■ Task details
The records that follow must be repeated exactly, except for their pictures.

(Saved entries)
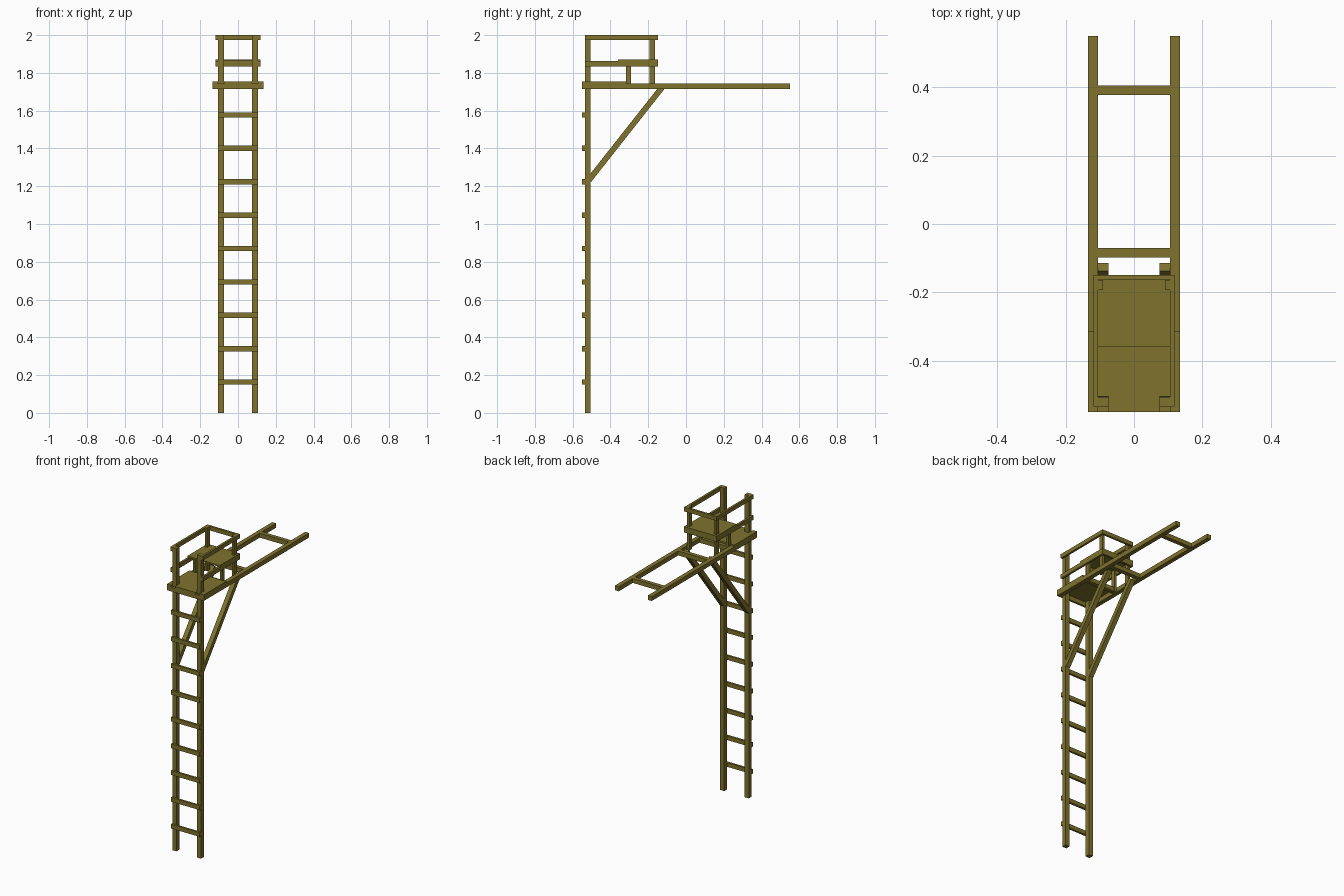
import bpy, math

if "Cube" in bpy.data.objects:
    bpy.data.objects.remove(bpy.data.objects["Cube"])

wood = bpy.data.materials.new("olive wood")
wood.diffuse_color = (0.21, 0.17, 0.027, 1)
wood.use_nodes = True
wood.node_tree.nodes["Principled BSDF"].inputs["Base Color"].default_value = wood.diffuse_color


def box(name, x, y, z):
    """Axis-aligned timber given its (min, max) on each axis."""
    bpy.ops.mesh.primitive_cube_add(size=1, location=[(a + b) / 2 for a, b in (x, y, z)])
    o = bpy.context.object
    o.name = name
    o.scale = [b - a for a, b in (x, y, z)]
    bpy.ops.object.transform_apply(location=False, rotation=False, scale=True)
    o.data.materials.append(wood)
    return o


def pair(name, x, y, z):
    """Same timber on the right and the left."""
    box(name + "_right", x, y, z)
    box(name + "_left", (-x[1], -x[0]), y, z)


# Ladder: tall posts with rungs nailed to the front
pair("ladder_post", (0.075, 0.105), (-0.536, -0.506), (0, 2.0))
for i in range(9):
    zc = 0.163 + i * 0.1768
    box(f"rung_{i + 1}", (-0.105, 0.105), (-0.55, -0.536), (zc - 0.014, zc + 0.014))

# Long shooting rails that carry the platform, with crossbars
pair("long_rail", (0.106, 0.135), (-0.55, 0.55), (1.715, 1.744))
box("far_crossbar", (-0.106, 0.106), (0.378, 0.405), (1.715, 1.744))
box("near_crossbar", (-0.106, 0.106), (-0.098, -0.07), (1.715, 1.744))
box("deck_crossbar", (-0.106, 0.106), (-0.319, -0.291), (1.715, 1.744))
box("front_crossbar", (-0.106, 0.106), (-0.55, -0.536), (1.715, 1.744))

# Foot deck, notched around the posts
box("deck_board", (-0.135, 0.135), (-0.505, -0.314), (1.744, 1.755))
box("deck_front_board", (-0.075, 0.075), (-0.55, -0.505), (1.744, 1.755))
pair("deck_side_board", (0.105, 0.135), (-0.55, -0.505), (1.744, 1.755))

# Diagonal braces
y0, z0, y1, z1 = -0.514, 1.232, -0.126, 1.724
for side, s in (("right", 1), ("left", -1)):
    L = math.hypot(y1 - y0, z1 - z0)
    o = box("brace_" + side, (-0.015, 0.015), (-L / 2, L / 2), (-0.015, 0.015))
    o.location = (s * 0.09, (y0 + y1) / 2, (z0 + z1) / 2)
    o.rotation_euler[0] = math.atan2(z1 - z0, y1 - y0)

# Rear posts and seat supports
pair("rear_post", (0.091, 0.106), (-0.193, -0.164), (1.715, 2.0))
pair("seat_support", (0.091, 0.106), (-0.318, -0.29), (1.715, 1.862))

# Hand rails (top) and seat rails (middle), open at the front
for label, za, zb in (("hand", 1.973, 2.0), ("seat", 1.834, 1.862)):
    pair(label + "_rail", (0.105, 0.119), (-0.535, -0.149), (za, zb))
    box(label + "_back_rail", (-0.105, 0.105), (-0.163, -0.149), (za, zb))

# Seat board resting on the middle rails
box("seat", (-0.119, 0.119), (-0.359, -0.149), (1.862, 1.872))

■ Task result
import bpy, math

if "Cube" in bpy.data.objects:
    bpy.data.objects.remove(bpy.data.objects["Cube"])

wood = bpy.data.materials.new("olive wood")
wood.diffuse_color = (0.21, 0.17, 0.027, 1)
wood.use_nodes = True
wood.node_tree.nodes["Principled BSDF"].inputs["Base Color"].default_value = wood.diffuse_color


def box(name, x, y, z):
    """Axis-aligned timber given its (min, max) on each axis."""
    bpy.ops.mesh.primitive_cube_add(size=1, location=[(a + b) / 2 for a, b in (x, y, z)])
    o = bpy.context.object
    o.name = name
    o.scale = [b - a for a, b in (x, y, z)]
    bpy.ops.object.transform_apply(location=False, rotation=False, scale=True)
    o.data.materials.append(wood)
    return o


def pair(name, x, y, z):
    """Same timber on the right and the left."""
    box(name + "_right", x, y, z)
    box(name + "_left", (-x[1], -x[0]), y, z)


# Ladder: tall posts with rungs nailed to the front
pair("ladder_post", (0.075, 0.105), (-0.536, -0.506), (0, 2.0))
for i in range(9):
    zc = 0.163 + i * 0.1768
    box(f"rung_{i + 1}", (-0.105, 0.105), (-0.55, -0.536), (zc - 0.014, zc + 0.014))

# Long shooting rails that carry the platform, with crossbars
pair("long_rail", (0.106, 0.135), (-0.55, 0.55), (1.715, 1.744))
box("far_crossbar", (-0.106, 0.106), (0.378, 0.405), (1.715, 1.744))
box("near_crossbar", (-0.106, 0.106), (-0.098, -0.07), (1.715, 1.744))
box("deck_crossbar", (-0.106, 0.106), (-0.319, -0.291), (1.715, 1.744))
box("front_crossbar", (-0.106, 0.106), (-0.55, -0.536), (1.715, 1.744))

# Foot deck, notched around the posts
box("deck_board", (-0.135, 0.135), (-0.505, -0.314), (1.744, 1.755))
box("deck_front_board", (-0.075, 0.075), (-0.55, -0.505), (1.744, 1.755))
pair("deck_side_board", (0.105, 0.135), (-0.55, -0.505), (1.744, 1.755))

# Diagonal braces
y0, z0, y1, z1 = -0.514, 1.232, -0.126, 1.724
for side, s in (("right", 1), ("left", -1)):
    L = math.hypot(y1 - y0, z1 - z0)
    o = box("brace_" + side, (-0.015, 0.015), (-L / 2, L / 2), (-0.015, 0.015))
    o.location = (s * 0.09, (y0 + y1) / 2, (z0 + z1) / 2)
    o.rotation_euler[0] = math.atan2(z1 - z0, y1 - y0)

# Rear posts and seat supports
pair("rear_post", (0.091, 0.106), (-0.193, -0.164), (1.715, 2.0))
pair("seat_support", (0.091, 0.106), (-0.318, -0.29), (1.715, 1.862))

# Hand rails (top) and seat rails (middle), open at the front
for label, za, zb in (("hand", 1.973, 2.0), ("seat", 1.834, 1.862)):
    pair(label + "_rail", (0.105, 0.119), (-0.535, -0.149), (za, zb))
    box(label + "_back_rail", (-0.105, 0.105), (-0.163, -0.149), (za, zb))

# Seat board resting on the middle rails
box("seat", (-0.119, 0.119), (-0.359, -0.149), (1.862, 1.872))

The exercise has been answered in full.